- Gas indoor barbecues
- Cookware over 1000 wide
- Asian and Indian cooking
- Teppanyaki plates
Condari does not recommend using a standard Qasair rangehood over cooking appliances with a rating of >50mj. Condari will custom make a rangehood to work over these appliances.
As a minimum Condari recommends that the rangehood be at least as wide as the cooker underneath to ensure maximum capture efficiency.
Qasair Rangehoods are designed for use with a standard 600mm deep bench top.
We have a style of your rangehood to match your taste, kitchen space and design.
Qasair and Condor Rangehoods come in over 40 different styles including

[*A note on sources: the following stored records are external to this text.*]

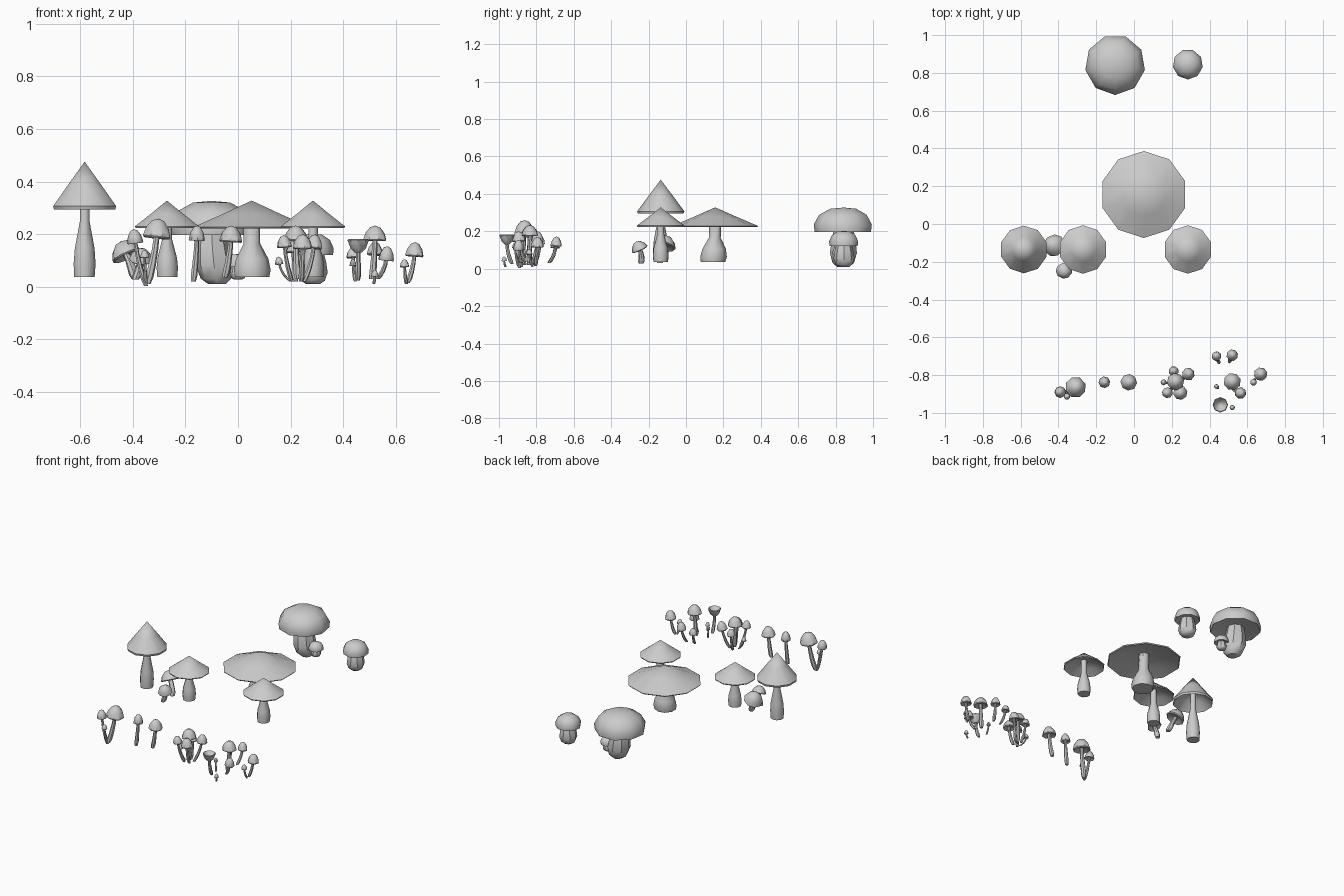
import bpy, bmesh, math
from mathutils import Vector, Matrix

cube = bpy.data.objects.get("Cube")
if cube:
    bpy.data.objects.remove(cube, do_unlink=True)

GREY = (0.6, 0.6, 0.6, 1)
grey = bpy.data.materials.new("plain grey")
grey.use_nodes = True
grey.diffuse_color = GREY
grey.node_tree.nodes["Principled BSDF"].inputs["Base Color"].default_value = GREY

# Cap profiles: (radius, height) as fractions, from the tip over the rim to the hollow underside
TALL_CONE = [(0, 1), (.5, .54), (1, .07), (.97, 0), (.55, .28), (0, .5)]
CONE = [(0, 1), (.5, .52), (1, .06), (.98, 0), (.55, .28), (0, .5)]
BUN = [(0, 1), (.45, .95), (.82, .7), (1, .3), (.97, 0), (.6, .08), (0, .15)]
DOME = [(0, 1), (.45, .88), (.82, .52), (1, .08), (.92, 0), (.5, .12), (0, .2)]
FUNNEL = [(0, .25), (.5, .5), (.9, 1), (1, .92), (.7, .3), (.3, 0), (0, 0)]

# Stalk profiles: (fraction of height, radius fraction)
BOTTLE = [(0, .93), (.15, 1), (.32, .9), (.62, .45), (1, .43)]
FLASK = [(0, .93), (.12, 1), (.3, .88), (.55, .45), (1, .45)]
BARREL = [(0, .45), (.1, .8), (.35, 1), (.65, .9), (1, .7)]
THIN = [(0, .8), (.15, 1.1), (.4, 1), (.7, .85), (1, .75)]


def skin(name, rings, sides, turn):
    """Join rings (matrix, radius); a zero radius gives a point."""
    bm = bmesh.new()
    loops = []
    for mat, r in rings:
        if r == 0:
            loops.append([bm.verts.new(mat.translation)])
            continue
        angles = [turn + math.tau * i / sides for i in range(sides)]
        loops.append([bm.verts.new(mat @ Vector((r * math.cos(a), r * math.sin(a), 0)))
                      for a in angles])
    for a, b in zip(loops, loops[1:]):
        for i in range(sides):
            j = (i + 1) % sides
            quad = [a[i % len(a)], a[j % len(a)], b[j % len(b)], b[i % len(b)]]
            bm.faces.new(list(dict.fromkeys(quad)))
    for loop in (loops[0], loops[-1]):
        if len(loop) > 1:
            bm.faces.new(loop)
    bmesh.ops.recalc_face_normals(bm, faces=bm.faces)
    mesh = bpy.data.meshes.new(name)
    bm.to_mesh(mesh)
    bm.free()
    mesh.materials.append(grey)
    obj = bpy.data.objects.new(name, mesh)
    bpy.context.collection.objects.link(obj)
    bpy.ops.object.select_all(action='DESELECT')
    obj.select_set(True)
    bpy.context.view_layer.objects.active = obj
    bpy.ops.object.shade_smooth_by_angle(angle=math.radians(40))
    return obj


def mushroom(name, x, y, r, rim, top, stalk_r, foot, cap=DOME, stalk=THIN,
             sides=8, lean=(0, 0), seat=.2):
    """foot is the base of the stalk; lean tilts the cap; seat is how far the stalk enters it."""
    axis = Vector((lean[0], lean[1], 1)).normalized()
    tilt = axis.to_track_quat('Z', 'Y').to_matrix().to_4x4()
    centre = Vector((x, y, rim))
    h = top - rim
    skin(name + "_cap", [(Matrix.Translation(centre + axis * h * f) @ tilt, r * k)
                         for k, f in cap], sides, math.pi / 2)
    # The stalk curves from its foot up into the cap axis
    a, c = Vector(foot), centre + axis * h * seat
    b = c - axis * (c - a).length * .5
    rings = []
    for t, k in stalk:
        p = a * (1 - t) ** 2 + b * 2 * t * (1 - t) + c * t * t
        rings.append((Matrix.Translation(p), stalk_r * k))
    skin(name + "_stalk", rings, max(6, sides - 1), 0)


# Large cone-capped mushrooms
mushroom("tall_cone", -.583, -.135, .126, .294, .476, .043, (-.585, -.135, .037),
         TALL_CONE, BOTTLE, 10, seat=.45)
for side, x in (("right", -.27), ("left", .285)):
    mushroom(side + "_cone", x, -.135, .128, .224, .328, .042, (x, -.135, .037),
             CONE, BOTTLE, 10, seat=.45)
mushroom("broad_cone", .052, .156, .23, .222, .328, .072, (.052, .145, .037),
         CONE, FLASK, 10, seat=.45)

# Stout bun-capped mushrooms at the back
mushroom("big_bun", -.1, .843, .16, .197, .327, .072, (-.08, .84, .01), BUN, BARREL, 9)
mushroom("middle_bun", .285, .845, .08, .122, .202, .056, (.285, .845, .01), BUN, BARREL, 9)
mushroom("little_bun", .0, .83, .047, .075, .125, .032, (.0, .83, .028), BUN, BARREL, 9)

# Tilted pair between the cones
mushroom("tilted_back", -.42, -.115, .06, .115, .18, .018, (-.39, -.14, .03), sides=9,
         lean=(-.45, .25))
mushroom("tilted_front", -.37, -.245, .045, .1, .15, .016, (-.39, -.24, .028), sides=9,
         lean=(.1, -.45))

# Slender front row: x, y, cap radius, rim, top, stalk radius, foot x, y, z
SLENDER = [
    (-.31, -.865, .056, .185, .26, .015, -.345, -.885, .01),
    (-.39, -.89, .031, .165, .22, .01, -.35, -.89, .003),
    (-.355, -.913, .018, .11, .14, .007, -.35, -.895, .01),
    (-.157, -.838, .031, .175, .233, .012, -.17, -.84, .02),
    (-.028, -.838, .044, .17, .233, .013, -.05, -.835, .035),
]
# Tight clump
CLUMP = [
    (.22, -.835, .046, .175, .233, .013, .225, -.84, .03),
    (.21, -.78, .027, .13, .175, .009, .22, -.81, .02),
    (.287, -.795, .034, .145, .2, .01, .25, -.825, .02),
    (.245, -.893, .038, .145, .2, .011, .24, -.86, .02),
    (.177, -.893, .029, .15, .197, .009, .205, -.865, .02),
    (.157, -.838, .016, .085, .115, .006, .2, -.845, .02),
]
# Loose patch
PATCH = [
    (.52, -.835, .046, .175, .233, .013, .51, -.84, .03),
    (.437, -.7, .026, .11, .15, .009, .45, -.735, .03),
    (.52, -.695, .031, .12, .172, .01, .505, -.73, .03),
    (.67, -.795, .036, .115, .17, .01, .645, -.805, .015),
    (.633, -.838, .018, .075, .105, .007, .64, -.82, .01),
    (.563, -.895, .031, .1, .155, .01, .53, -.88, .03),
    (.52, -.972, .014, .04, .065, .006, .515, -.965, .01),
    (.437, -.86, .013, .08, .105, .006, .445, -.87, .02),
]
for group, rows in (("slender", SLENDER), ("clump", CLUMP), ("patch", PATCH)):
    for i, (x, y, r, rim, top, s, fx, fy, fz) in enumerate(rows, 1):
        lean = ((x - fx) * 3, (y - fy) * 2)
        mushroom(f"{group}_mushroom_{i}", x, y, r, rim, top, s, (fx, fy, fz), lean=lean)

# Upturned cap in the loose patch
mushroom("upturned_mushroom", .457, -.957, .041, .13, .182, .011, (.455, -.93, .025), FUNNEL)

Wall mounted rangehoods are canopy style rangehoods that are installed against a wall over the cooker and designed to be exposed and not built into cabinetry. The fine quality steel used to make Qasair and Condor Rangehood allow these hoods to be a stunning feature of the kitchen or alfresco area.
Island rangehoods are canopy style rangehoods usually designed for a kitchen that has a stove on an island bench. These rangehoods are mounted on the ceiling above the stove and are often outstanding stainless steel features of the kitchen.
Concealed rangehoods are also known by the terms undermount, undercabinet, undercupboard and built-in rangehoods. These rangehoods are compact units designed to be hidden away behind cabinetry allowing seamless, uninterrupted joinery. Although discreet, these units have the same powerful motors as other Qasair and Condor Rangehoods.
Although aesthetically different, all Condari rangehoods are fitted with the same powerful motors.
Condari can also custom manufacture a rangehood for your specific requirements.
Noise levels on all models vary on high speed from 36.7db to 55db and will also depend on how the rangehood is built in.
Noise levels are measured in decibels ( db ). Condari have consulted with the CSIRO over many years on various aspects of rangehood design and performance including noise levels. Consequently, Qasair and Condor Rangehoods have the lowest noise levels even when the rangehoods are operating on maximum speed.
Condari is committed to manufacturing rangehoods that have unequalled performance whilst being increasingly quiet.
DUCTING YOUR RANGEHOOD
It is also very important to install the rangehood with the correct ducting to ensure that all the by-products of cooking are exhausted from the kitchen.
The cost to fix an incorrectly installed rangehood may be extremely expensive, especially if joinery or ducting needs to be removed and altered, so it is much better to get it right the first time.
Tips to correctly duct your rangehood:
- Always use correctly sized ducting – DO NOT reduce the size of the ducting
- Always use solid ducting
- Always use non-flammable ducting
- Always duct to the outside atmosphere
- Do not use flexible ducting
- Do not duct into the ceiling space
- Avoid sharp 90 degree bends as much as possible, use 45 degree bends instead wherever possible
- Duct to the outside atmosphere using the shortest duct run possible
- Use cylindrical ducting whenever possible